The other day I came upon a passage which makes the point that a person's facial expressions don't necessarily reveal his or her moods:
"Sometimes the boy had a way with him, and it would show clear in spite of the fair cheery sporty nature he had in him, a way of looking sleepy and reflecting, and his lids would never be really ever very open, and he would be always only half showing his clear grey eyes that, very often, were bright alive and laughing. Later such a way of looking could be of great service to him. It would not matter if he never really could have wisdom in him, this look could help him always in his dealings with all men and be of much service too to him with women. He will listen then, and with his veiled eyes it will be as if he were full with thinking, and with himself always well hidden, and so he will be wise; or for a woman it will be as if he were always in a dream of them. Wisdom and dreaming, both good things when shown at the right time by a young grown man, who wants to be succeeding, always, in every kind of living."

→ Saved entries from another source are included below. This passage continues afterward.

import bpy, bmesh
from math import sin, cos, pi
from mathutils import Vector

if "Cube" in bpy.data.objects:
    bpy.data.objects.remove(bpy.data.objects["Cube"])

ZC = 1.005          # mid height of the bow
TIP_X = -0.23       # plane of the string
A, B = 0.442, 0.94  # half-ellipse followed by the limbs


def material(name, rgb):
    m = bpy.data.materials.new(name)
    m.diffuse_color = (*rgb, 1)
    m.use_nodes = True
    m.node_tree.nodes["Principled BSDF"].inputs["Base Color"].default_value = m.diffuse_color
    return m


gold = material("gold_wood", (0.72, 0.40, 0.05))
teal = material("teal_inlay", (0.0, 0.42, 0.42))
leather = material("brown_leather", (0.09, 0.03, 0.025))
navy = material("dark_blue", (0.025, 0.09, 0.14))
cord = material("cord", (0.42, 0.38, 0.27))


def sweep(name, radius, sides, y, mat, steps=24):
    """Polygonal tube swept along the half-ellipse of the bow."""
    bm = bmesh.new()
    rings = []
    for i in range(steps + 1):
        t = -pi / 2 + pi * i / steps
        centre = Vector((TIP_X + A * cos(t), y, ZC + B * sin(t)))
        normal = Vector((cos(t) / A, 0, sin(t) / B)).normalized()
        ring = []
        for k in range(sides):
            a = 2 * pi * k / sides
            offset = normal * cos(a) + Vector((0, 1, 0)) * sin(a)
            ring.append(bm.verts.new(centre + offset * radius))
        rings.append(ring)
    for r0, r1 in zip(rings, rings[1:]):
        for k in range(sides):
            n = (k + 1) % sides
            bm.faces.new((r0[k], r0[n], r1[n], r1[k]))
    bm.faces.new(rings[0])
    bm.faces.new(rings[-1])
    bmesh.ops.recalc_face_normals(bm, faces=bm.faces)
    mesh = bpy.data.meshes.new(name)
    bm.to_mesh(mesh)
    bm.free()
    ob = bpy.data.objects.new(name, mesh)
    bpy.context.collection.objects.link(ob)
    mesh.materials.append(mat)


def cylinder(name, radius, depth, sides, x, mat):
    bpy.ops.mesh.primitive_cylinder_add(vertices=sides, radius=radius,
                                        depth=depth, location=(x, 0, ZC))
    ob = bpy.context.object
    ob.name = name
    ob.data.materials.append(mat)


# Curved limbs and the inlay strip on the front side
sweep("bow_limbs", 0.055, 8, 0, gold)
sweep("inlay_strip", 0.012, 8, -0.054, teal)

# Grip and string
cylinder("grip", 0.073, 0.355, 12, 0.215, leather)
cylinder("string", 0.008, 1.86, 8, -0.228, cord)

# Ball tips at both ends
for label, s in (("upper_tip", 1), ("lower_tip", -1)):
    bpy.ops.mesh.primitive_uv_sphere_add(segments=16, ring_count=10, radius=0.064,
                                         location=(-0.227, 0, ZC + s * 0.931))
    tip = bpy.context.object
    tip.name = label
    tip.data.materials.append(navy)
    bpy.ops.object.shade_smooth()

Even though we know that a person's demeanor doesn't always reflect his or her state of mind, as Stein's passage indicates, we often assume it does. So much so, that she suggests her character can potentially use this assumption to his advantage: if he cultivates his tendency to "look sleepy" he can make himself seem more wise or romantic than he really is.
The cognitive cultural critic, Lisa Zunshine, attributes our habit of reading outward expressions as indicative of inner states as the result of what she terms "the myth of embodied transparency." This is the traditional belief that not only the eyes, but the face and bodily attitude, are windows to the soul.
In Zunshine's view, our tendency to make this assumption -- almost like a reflex -- says something about our lives as social beings: we are constantly compelled to try to "read people's minds" by hints like facial expression because we need to guess at others' thoughts and intentions in order to make our way in society.
Is James Franco Bored or Stoned?
One of the reasons why I found the Stein passage amusing is that it brought to mind an actor known for his sleepy look: James Franco. It seems much of the irritation surrounding him has to do with whether he "embodies transparency" or not. His detractors claim he does; they read his demeanor as signifying boredom or intoxication. But Franco claims his face doesn't mean what it appears to; he says it's the result of a medical condition.
Whatever the truth is, the ambiguity of his look seems to fascinate. On a recent Comedy Central Roast, it was a touch point for many of the jokes. "If at any point James fully opens his eyes tonight, there will be six more weeks of summer," said one roaster. And another: "I've heard of a lazy eye, but that left one is collecting unemployment."
But despite the habitual pull of the idea of embodied transparency, there are moments, Zunshine argues (in her book Getting Inside Your Head), when our belief in it evaporates. As she puts it:
"As soon as a culture becomes aware of an established niche for representing embodied transparency, this niche is vulnerable to subversion and parody."
One "niche" where this occurs in our times is Reality Television. As a genre, such programs promise a raw look at the inner emotional states of their characters. As Zunshine writes, because the people on such shows are not professional actors, "the assumption...is that participants...are not good at faking or concealing their feelings."
Yet, because the emotive situations and gestures seem overdone (and are repeated with such regularity on so many reality shows), the genre is frequently mocked for being "stagy." As a result, though Reality TV aims for authenticity, it's often written off as artificial or manipulative.
But then, to make things even more complicated, there are also times, as Charles Bernstein has described in his now classic essay, "Artifice of Absorption," when literary or artistic works can actually heighten their emotional impact precisely by making us aware of their aesthetic devices; i.e., when creative work gains authenticity by admitting to its artificiality.
More on this fascinating twist in the next post...